INSTRUCTIONS FOR THE TASK —
Extract every line of the material below and reproduce it faithfully.

STUDY MATERIAL —

******

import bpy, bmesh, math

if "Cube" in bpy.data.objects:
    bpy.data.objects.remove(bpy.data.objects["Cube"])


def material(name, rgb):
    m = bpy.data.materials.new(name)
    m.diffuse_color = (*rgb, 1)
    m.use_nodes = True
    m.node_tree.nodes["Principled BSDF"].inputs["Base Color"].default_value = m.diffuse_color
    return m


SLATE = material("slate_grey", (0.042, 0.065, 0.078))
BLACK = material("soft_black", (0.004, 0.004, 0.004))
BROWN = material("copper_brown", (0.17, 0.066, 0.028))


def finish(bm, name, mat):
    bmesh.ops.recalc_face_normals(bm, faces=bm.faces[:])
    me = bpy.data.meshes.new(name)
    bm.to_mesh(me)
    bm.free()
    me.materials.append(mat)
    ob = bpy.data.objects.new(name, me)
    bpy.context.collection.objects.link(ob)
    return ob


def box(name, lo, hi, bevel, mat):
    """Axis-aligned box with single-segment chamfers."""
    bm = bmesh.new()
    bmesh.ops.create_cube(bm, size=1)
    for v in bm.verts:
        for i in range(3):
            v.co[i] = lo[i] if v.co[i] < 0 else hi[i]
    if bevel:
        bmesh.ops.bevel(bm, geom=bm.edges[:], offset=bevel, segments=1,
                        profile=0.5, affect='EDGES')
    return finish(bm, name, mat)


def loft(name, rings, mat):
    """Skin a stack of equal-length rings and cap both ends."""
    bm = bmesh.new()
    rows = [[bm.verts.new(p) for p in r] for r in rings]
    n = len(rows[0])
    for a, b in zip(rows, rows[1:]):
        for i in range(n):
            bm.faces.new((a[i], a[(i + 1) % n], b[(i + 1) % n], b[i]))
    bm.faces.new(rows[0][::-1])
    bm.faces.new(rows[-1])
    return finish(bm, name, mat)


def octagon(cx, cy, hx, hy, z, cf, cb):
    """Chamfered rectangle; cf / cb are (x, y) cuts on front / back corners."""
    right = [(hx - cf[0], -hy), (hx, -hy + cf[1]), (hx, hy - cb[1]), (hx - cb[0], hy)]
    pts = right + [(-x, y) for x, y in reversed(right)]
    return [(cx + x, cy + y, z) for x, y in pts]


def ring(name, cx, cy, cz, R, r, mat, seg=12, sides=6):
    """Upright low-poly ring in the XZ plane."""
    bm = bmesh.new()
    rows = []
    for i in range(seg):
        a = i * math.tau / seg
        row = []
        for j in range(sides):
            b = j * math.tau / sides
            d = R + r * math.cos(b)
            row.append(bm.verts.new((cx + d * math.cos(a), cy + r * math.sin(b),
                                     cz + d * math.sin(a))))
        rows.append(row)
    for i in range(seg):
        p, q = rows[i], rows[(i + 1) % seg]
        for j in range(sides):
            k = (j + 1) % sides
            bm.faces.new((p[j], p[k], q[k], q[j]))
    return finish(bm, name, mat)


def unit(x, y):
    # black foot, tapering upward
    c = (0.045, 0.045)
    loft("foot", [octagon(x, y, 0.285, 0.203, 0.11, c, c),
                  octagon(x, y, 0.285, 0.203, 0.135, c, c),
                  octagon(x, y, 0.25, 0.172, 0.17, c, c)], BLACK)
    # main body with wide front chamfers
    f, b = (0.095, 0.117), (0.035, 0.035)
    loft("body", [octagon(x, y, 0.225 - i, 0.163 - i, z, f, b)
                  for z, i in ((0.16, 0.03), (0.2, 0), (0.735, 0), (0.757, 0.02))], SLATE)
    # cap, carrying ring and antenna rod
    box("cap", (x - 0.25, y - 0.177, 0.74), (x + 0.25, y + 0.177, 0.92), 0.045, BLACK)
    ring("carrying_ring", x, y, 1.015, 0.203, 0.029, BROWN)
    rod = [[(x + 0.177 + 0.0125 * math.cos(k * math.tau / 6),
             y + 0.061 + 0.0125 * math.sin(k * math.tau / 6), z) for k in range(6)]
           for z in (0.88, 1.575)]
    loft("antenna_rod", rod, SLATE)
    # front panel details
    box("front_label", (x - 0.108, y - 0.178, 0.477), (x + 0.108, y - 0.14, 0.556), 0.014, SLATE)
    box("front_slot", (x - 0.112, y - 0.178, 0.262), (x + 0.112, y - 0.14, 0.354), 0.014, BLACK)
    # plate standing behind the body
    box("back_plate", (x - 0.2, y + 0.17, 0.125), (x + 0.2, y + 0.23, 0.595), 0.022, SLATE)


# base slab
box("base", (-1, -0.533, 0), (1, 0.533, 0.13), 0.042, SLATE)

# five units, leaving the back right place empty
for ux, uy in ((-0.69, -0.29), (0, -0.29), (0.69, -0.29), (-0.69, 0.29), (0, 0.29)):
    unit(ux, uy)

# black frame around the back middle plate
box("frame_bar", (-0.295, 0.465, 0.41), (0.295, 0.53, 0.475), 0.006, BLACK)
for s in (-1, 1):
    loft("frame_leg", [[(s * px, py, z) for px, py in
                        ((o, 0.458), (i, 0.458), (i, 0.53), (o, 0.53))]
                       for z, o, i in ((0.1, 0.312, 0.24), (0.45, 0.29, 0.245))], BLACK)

******

EXPECTED OUTPUT —
import bpy, bmesh, math

if "Cube" in bpy.data.objects:
    bpy.data.objects.remove(bpy.data.objects["Cube"])


def material(name, rgb):
    m = bpy.data.materials.new(name)
    m.diffuse_color = (*rgb, 1)
    m.use_nodes = True
    m.node_tree.nodes["Principled BSDF"].inputs["Base Color"].default_value = m.diffuse_color
    return m


SLATE = material("slate_grey", (0.042, 0.065, 0.078))
BLACK = material("soft_black", (0.004, 0.004, 0.004))
BROWN = material("copper_brown", (0.17, 0.066, 0.028))


def finish(bm, name, mat):
    bmesh.ops.recalc_face_normals(bm, faces=bm.faces[:])
    me = bpy.data.meshes.new(name)
    bm.to_mesh(me)
    bm.free()
    me.materials.append(mat)
    ob = bpy.data.objects.new(name, me)
    bpy.context.collection.objects.link(ob)
    return ob


def box(name, lo, hi, bevel, mat):
    """Axis-aligned box with single-segment chamfers."""
    bm = bmesh.new()
    bmesh.ops.create_cube(bm, size=1)
    for v in bm.verts:
        for i in range(3):
            v.co[i] = lo[i] if v.co[i] < 0 else hi[i]
    if bevel:
        bmesh.ops.bevel(bm, geom=bm.edges[:], offset=bevel, segments=1,
                        profile=0.5, affect='EDGES')
    return finish(bm, name, mat)


def loft(name, rings, mat):
    """Skin a stack of equal-length rings and cap both ends."""
    bm = bmesh.new()
    rows = [[bm.verts.new(p) for p in r] for r in rings]
    n = len(rows[0])
    for a, b in zip(rows, rows[1:]):
        for i in range(n):
            bm.faces.new((a[i], a[(i + 1) % n], b[(i + 1) % n], b[i]))
    bm.faces.new(rows[0][::-1])
    bm.faces.new(rows[-1])
    return finish(bm, name, mat)


def octagon(cx, cy, hx, hy, z, cf, cb):
    """Chamfered rectangle; cf / cb are (x, y) cuts on front / back corners."""
    right = [(hx - cf[0], -hy), (hx, -hy + cf[1]), (hx, hy - cb[1]), (hx - cb[0], hy)]
    pts = right + [(-x, y) for x, y in reversed(right)]
    return [(cx + x, cy + y, z) for x, y in pts]


def ring(name, cx, cy, cz, R, r, mat, seg=12, sides=6):
    """Upright low-poly ring in the XZ plane."""
    bm = bmesh.new()
    rows = []
    for i in range(seg):
        a = i * math.tau / seg
        row = []
        for j in range(sides):
            b = j * math.tau / sides
            d = R + r * math.cos(b)
            row.append(bm.verts.new((cx + d * math.cos(a), cy + r * math.sin(b),
                                     cz + d * math.sin(a))))
        rows.append(row)
    for i in range(seg):
        p, q = rows[i], rows[(i + 1) % seg]
        for j in range(sides):
            k = (j + 1) % sides
            bm.faces.new((p[j], p[k], q[k], q[j]))
    return finish(bm, name, mat)


def unit(x, y):
    # black foot, tapering upward
    c = (0.045, 0.045)
    loft("foot", [octagon(x, y, 0.285, 0.203, 0.11, c, c),
                  octagon(x, y, 0.285, 0.203, 0.135, c, c),
                  octagon(x, y, 0.25, 0.172, 0.17, c, c)], BLACK)
    # main body with wide front chamfers
    f, b = (0.095, 0.117), (0.035, 0.035)
    loft("body", [octagon(x, y, 0.225 - i, 0.163 - i, z, f, b)
                  for z, i in ((0.16, 0.03), (0.2, 0), (0.735, 0), (0.757, 0.02))], SLATE)
    # cap, carrying ring and antenna rod
    box("cap", (x - 0.25, y - 0.177, 0.74), (x + 0.25, y + 0.177, 0.92), 0.045, BLACK)
    ring("carrying_ring", x, y, 1.015, 0.203, 0.029, BROWN)
    rod = [[(x + 0.177 + 0.0125 * math.cos(k * math.tau / 6),
             y + 0.061 + 0.0125 * math.sin(k * math.tau / 6), z) for k in range(6)]
           for z in (0.88, 1.575)]
    loft("antenna_rod", rod, SLATE)
    # front panel details
    box("front_label", (x - 0.108, y - 0.178, 0.477), (x + 0.108, y - 0.14, 0.556), 0.014, SLATE)
    box("front_slot", (x - 0.112, y - 0.178, 0.262), (x + 0.112, y - 0.14, 0.354), 0.014, BLACK)
    # plate standing behind the body
    box("back_plate", (x - 0.2, y + 0.17, 0.125), (x + 0.2, y + 0.23, 0.595), 0.022, SLATE)


# base slab
box("base", (-1, -0.533, 0), (1, 0.533, 0.13), 0.042, SLATE)

# five units, leaving the back right place empty
for ux, uy in ((-0.69, -0.29), (0, -0.29), (0.69, -0.29), (-0.69, 0.29), (0, 0.29)):
    unit(ux, uy)

# black frame around the back middle plate
box("frame_bar", (-0.295, 0.465, 0.41), (0.295, 0.53, 0.475), 0.006, BLACK)
for s in (-1, 1):
    loft("frame_leg", [[(s * px, py, z) for px, py in
                        ((o, 0.458), (i, 0.458), (i, 0.53), (o, 0.53))]
                       for z, o, i in ((0.1, 0.312, 0.24), (0.45, 0.29, 0.245))], BLACK)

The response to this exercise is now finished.